▸ **Action item**
An exact copy of every record below is needed, with the pictures left out.

Stored data entries:

══════════════════════════════

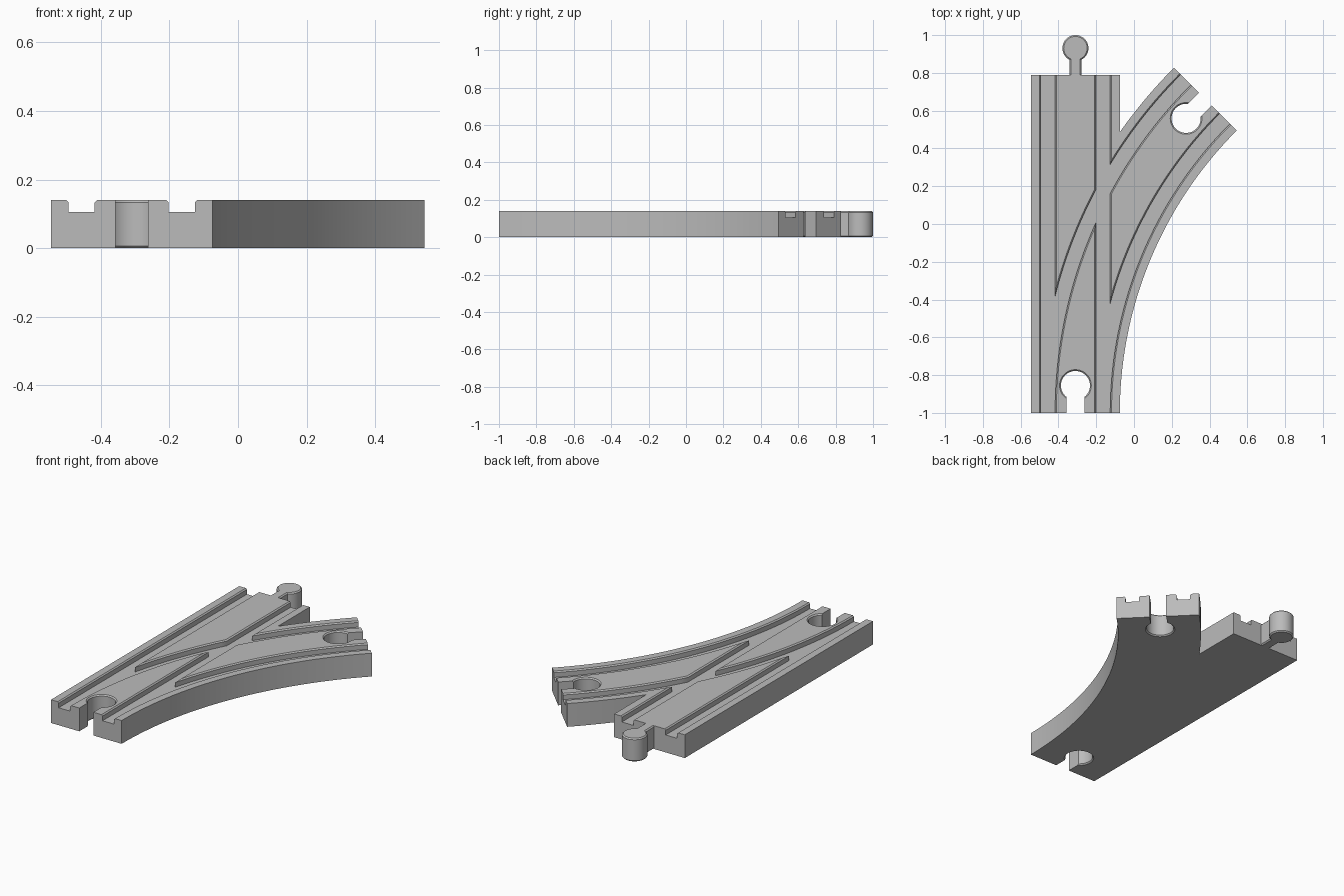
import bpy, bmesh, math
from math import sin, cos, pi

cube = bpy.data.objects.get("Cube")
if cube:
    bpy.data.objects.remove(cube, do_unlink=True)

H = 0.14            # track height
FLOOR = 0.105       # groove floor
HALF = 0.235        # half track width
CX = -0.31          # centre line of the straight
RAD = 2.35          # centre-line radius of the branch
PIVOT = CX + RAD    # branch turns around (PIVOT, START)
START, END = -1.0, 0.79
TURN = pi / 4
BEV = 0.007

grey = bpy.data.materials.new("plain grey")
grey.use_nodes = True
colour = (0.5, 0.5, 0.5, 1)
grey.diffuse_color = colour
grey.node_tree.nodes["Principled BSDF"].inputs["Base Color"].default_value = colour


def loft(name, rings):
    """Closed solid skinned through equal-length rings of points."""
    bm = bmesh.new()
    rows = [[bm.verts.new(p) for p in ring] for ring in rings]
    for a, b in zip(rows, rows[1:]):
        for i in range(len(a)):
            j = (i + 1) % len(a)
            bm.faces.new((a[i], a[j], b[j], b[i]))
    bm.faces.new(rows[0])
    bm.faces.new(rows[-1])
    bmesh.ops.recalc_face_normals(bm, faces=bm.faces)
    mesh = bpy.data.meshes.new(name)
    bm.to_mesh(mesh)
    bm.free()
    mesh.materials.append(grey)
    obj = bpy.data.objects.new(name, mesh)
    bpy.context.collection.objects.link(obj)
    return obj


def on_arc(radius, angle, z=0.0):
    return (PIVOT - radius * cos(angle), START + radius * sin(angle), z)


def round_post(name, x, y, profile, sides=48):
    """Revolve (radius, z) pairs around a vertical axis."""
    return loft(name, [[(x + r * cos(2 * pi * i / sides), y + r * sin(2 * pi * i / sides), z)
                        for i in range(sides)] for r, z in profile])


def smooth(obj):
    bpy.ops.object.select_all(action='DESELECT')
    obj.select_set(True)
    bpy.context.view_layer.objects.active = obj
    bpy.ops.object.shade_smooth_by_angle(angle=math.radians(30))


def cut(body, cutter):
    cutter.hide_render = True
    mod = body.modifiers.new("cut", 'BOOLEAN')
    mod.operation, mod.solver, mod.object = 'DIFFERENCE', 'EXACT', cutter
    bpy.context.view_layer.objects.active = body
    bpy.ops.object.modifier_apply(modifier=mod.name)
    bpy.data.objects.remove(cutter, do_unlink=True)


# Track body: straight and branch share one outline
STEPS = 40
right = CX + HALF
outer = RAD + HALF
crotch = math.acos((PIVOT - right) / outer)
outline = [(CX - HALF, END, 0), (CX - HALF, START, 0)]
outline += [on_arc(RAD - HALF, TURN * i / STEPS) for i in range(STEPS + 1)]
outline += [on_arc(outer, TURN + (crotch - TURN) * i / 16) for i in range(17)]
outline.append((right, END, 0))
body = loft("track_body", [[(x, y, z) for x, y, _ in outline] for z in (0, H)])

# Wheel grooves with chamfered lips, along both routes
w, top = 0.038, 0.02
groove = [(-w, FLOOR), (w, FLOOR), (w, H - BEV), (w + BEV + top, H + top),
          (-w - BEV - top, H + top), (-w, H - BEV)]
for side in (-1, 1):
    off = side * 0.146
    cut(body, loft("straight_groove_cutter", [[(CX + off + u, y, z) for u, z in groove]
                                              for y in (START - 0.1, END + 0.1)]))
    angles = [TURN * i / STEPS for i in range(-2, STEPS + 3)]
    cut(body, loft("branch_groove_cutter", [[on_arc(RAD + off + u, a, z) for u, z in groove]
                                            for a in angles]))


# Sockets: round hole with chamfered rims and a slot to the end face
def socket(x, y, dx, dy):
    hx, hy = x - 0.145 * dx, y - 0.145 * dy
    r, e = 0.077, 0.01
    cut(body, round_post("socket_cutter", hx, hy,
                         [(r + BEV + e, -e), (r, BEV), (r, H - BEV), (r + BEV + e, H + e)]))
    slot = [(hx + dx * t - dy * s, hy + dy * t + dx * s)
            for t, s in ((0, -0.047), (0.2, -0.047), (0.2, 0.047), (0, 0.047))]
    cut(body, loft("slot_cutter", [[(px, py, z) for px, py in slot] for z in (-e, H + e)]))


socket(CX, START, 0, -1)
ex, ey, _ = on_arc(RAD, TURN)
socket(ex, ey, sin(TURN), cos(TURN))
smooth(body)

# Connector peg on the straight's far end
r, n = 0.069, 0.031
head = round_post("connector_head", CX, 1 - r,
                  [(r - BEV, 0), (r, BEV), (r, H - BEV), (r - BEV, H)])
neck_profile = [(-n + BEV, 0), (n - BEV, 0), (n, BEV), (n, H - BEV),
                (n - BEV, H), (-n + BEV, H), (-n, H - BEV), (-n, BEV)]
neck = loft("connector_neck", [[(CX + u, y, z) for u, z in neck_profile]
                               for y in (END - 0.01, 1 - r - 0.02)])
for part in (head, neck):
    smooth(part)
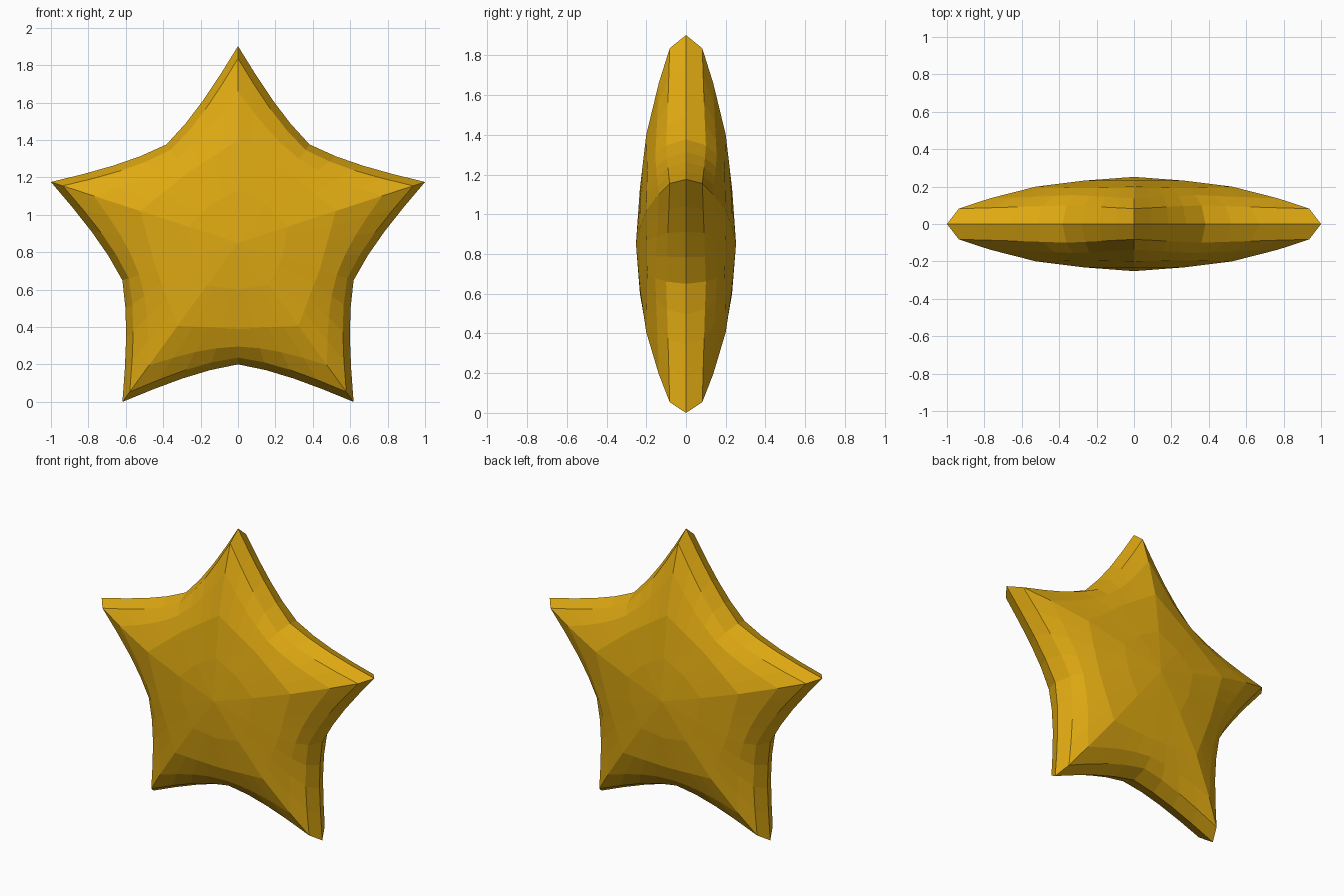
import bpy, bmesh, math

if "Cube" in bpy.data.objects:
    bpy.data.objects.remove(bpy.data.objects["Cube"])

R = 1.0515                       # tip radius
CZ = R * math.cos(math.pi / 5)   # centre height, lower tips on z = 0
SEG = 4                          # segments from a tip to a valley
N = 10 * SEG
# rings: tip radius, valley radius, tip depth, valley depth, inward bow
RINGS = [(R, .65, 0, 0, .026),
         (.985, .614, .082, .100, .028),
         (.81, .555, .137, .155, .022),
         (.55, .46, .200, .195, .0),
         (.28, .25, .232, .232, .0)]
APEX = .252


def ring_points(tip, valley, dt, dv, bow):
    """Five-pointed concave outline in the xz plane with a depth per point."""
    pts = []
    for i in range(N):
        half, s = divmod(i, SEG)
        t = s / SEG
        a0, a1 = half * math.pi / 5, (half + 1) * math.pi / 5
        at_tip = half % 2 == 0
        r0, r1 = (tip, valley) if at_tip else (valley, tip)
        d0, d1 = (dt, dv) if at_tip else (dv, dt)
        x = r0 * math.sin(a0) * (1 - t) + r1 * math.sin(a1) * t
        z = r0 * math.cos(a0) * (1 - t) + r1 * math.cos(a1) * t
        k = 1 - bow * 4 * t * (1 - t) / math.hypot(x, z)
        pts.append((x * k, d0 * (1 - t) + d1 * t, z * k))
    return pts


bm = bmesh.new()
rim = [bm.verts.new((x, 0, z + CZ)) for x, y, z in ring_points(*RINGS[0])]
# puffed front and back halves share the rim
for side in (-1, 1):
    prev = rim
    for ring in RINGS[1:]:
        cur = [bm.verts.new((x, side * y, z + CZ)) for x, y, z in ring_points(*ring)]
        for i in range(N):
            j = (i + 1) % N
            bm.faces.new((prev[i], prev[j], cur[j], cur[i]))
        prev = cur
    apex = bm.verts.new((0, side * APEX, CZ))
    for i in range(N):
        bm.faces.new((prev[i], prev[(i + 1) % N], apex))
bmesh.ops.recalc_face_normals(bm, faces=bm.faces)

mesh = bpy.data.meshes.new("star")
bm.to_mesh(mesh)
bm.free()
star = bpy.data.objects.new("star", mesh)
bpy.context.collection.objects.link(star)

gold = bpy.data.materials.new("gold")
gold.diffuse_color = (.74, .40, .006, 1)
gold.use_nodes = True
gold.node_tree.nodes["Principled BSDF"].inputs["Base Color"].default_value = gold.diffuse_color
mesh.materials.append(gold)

══════════════════════════════

▸ **Written answer**
import bpy, bmesh, math
from math import sin, cos, pi

cube = bpy.data.objects.get("Cube")
if cube:
    bpy.data.objects.remove(cube, do_unlink=True)

H = 0.14            # track height
FLOOR = 0.105       # groove floor
HALF = 0.235        # half track width
CX = -0.31          # centre line of the straight
RAD = 2.35          # centre-line radius of the branch
PIVOT = CX + RAD    # branch turns around (PIVOT, START)
START, END = -1.0, 0.79
TURN = pi / 4
BEV = 0.007

grey = bpy.data.materials.new("plain grey")
grey.use_nodes = True
colour = (0.5, 0.5, 0.5, 1)
grey.diffuse_color = colour
grey.node_tree.nodes["Principled BSDF"].inputs["Base Color"].default_value = colour


def loft(name, rings):
    """Closed solid skinned through equal-length rings of points."""
    bm = bmesh.new()
    rows = [[bm.verts.new(p) for p in ring] for ring in rings]
    for a, b in zip(rows, rows[1:]):
        for i in range(len(a)):
            j = (i + 1) % len(a)
            bm.faces.new((a[i], a[j], b[j], b[i]))
    bm.faces.new(rows[0])
    bm.faces.new(rows[-1])
    bmesh.ops.recalc_face_normals(bm, faces=bm.faces)
    mesh = bpy.data.meshes.new(name)
    bm.to_mesh(mesh)
    bm.free()
    mesh.materials.append(grey)
    obj = bpy.data.objects.new(name, mesh)
    bpy.context.collection.objects.link(obj)
    return obj


def on_arc(radius, angle, z=0.0):
    return (PIVOT - radius * cos(angle), START + radius * sin(angle), z)


def round_post(name, x, y, profile, sides=48):
    """Revolve (radius, z) pairs around a vertical axis."""
    return loft(name, [[(x + r * cos(2 * pi * i / sides), y + r * sin(2 * pi * i / sides), z)
                        for i in range(sides)] for r, z in profile])


def smooth(obj):
    bpy.ops.object.select_all(action='DESELECT')
    obj.select_set(True)
    bpy.context.view_layer.objects.active = obj
    bpy.ops.object.shade_smooth_by_angle(angle=math.radians(30))


def cut(body, cutter):
    cutter.hide_render = True
    mod = body.modifiers.new("cut", 'BOOLEAN')
    mod.operation, mod.solver, mod.object = 'DIFFERENCE', 'EXACT', cutter
    bpy.context.view_layer.objects.active = body
    bpy.ops.object.modifier_apply(modifier=mod.name)
    bpy.data.objects.remove(cutter, do_unlink=True)


# Track body: straight and branch share one outline
STEPS = 40
right = CX + HALF
outer = RAD + HALF
crotch = math.acos((PIVOT - right) / outer)
outline = [(CX - HALF, END, 0), (CX - HALF, START, 0)]
outline += [on_arc(RAD - HALF, TURN * i / STEPS) for i in range(STEPS + 1)]
outline += [on_arc(outer, TURN + (crotch - TURN) * i / 16) for i in range(17)]
outline.append((right, END, 0))
body = loft("track_body", [[(x, y, z) for x, y, _ in outline] for z in (0, H)])

# Wheel grooves with chamfered lips, along both routes
w, top = 0.038, 0.02
groove = [(-w, FLOOR), (w, FLOOR), (w, H - BEV), (w + BEV + top, H + top),
          (-w - BEV - top, H + top), (-w, H - BEV)]
for side in (-1, 1):
    off = side * 0.146
    cut(body, loft("straight_groove_cutter", [[(CX + off + u, y, z) for u, z in groove]
                                              for y in (START - 0.1, END + 0.1)]))
    angles = [TURN * i / STEPS for i in range(-2, STEPS + 3)]
    cut(body, loft("branch_groove_cutter", [[on_arc(RAD + off + u, a, z) for u, z in groove]
                                            for a in angles]))


# Sockets: round hole with chamfered rims and a slot to the end face
def socket(x, y, dx, dy):
    hx, hy = x - 0.145 * dx, y - 0.145 * dy
    r, e = 0.077, 0.01
    cut(body, round_post("socket_cutter", hx, hy,
                         [(r + BEV + e, -e), (r, BEV), (r, H - BEV), (r + BEV + e, H + e)]))
    slot = [(hx + dx * t - dy * s, hy + dy * t + dx * s)
            for t, s in ((0, -0.047), (0.2, -0.047), (0.2, 0.047), (0, 0.047))]
    cut(body, loft("slot_cutter", [[(px, py, z) for px, py in slot] for z in (-e, H + e)]))


socket(CX, START, 0, -1)
ex, ey, _ = on_arc(RAD, TURN)
socket(ex, ey, sin(TURN), cos(TURN))
smooth(body)

# Connector peg on the straight's far end
r, n = 0.069, 0.031
head = round_post("connector_head", CX, 1 - r,
                  [(r - BEV, 0), (r, BEV), (r, H - BEV), (r - BEV, H)])
neck_profile = [(-n + BEV, 0), (n - BEV, 0), (n, BEV), (n, H - BEV),
                (n - BEV, H), (-n + BEV, H), (-n, H - BEV), (-n, BEV)]
neck = loft("connector_neck", [[(CX + u, y, z) for u, z in neck_profile]
                               for y in (END - 0.01, 1 - r - 0.02)])
for part in (head, neck):
    smooth(part)
import bpy, bmesh, math

if "Cube" in bpy.data.objects:
    bpy.data.objects.remove(bpy.data.objects["Cube"])

R = 1.0515                       # tip radius
CZ = R * math.cos(math.pi / 5)   # centre height, lower tips on z = 0
SEG = 4                          # segments from a tip to a valley
N = 10 * SEG
# rings: tip radius, valley radius, tip depth, valley depth, inward bow
RINGS = [(R, .65, 0, 0, .026),
         (.985, .614, .082, .100, .028),
         (.81, .555, .137, .155, .022),
         (.55, .46, .200, .195, .0),
         (.28, .25, .232, .232, .0)]
APEX = .252


def ring_points(tip, valley, dt, dv, bow):
    """Five-pointed concave outline in the xz plane with a depth per point."""
    pts = []
    for i in range(N):
        half, s = divmod(i, SEG)
        t = s / SEG
        a0, a1 = half * math.pi / 5, (half + 1) * math.pi / 5
        at_tip = half % 2 == 0
        r0, r1 = (tip, valley) if at_tip else (valley, tip)
        d0, d1 = (dt, dv) if at_tip else (dv, dt)
        x = r0 * math.sin(a0) * (1 - t) + r1 * math.sin(a1) * t
        z = r0 * math.cos(a0) * (1 - t) + r1 * math.cos(a1) * t
        k = 1 - bow * 4 * t * (1 - t) / math.hypot(x, z)
        pts.append((x * k, d0 * (1 - t) + d1 * t, z * k))
    return pts


bm = bmesh.new()
rim = [bm.verts.new((x, 0, z + CZ)) for x, y, z in ring_points(*RINGS[0])]
# puffed front and back halves share the rim
for side in (-1, 1):
    prev = rim
    for ring in RINGS[1:]:
        cur = [bm.verts.new((x, side * y, z + CZ)) for x, y, z in ring_points(*ring)]
        for i in range(N):
            j = (i + 1) % N
            bm.faces.new((prev[i], prev[j], cur[j], cur[i]))
        prev = cur
    apex = bm.verts.new((0, side * APEX, CZ))
    for i in range(N):
        bm.faces.new((prev[i], prev[(i + 1) % N], apex))
bmesh.ops.recalc_face_normals(bm, faces=bm.faces)

mesh = bpy.data.meshes.new("star")
bm.to_mesh(mesh)
bm.free()
star = bpy.data.objects.new("star", mesh)
bpy.context.collection.objects.link(star)

gold = bpy.data.materials.new("gold")
gold.diffuse_color = (.74, .40, .006, 1)
gold.use_nodes = True
gold.node_tree.nodes["Principled BSDF"].inputs["Base Color"].default_value = gold.diffuse_color
mesh.materials.append(gold)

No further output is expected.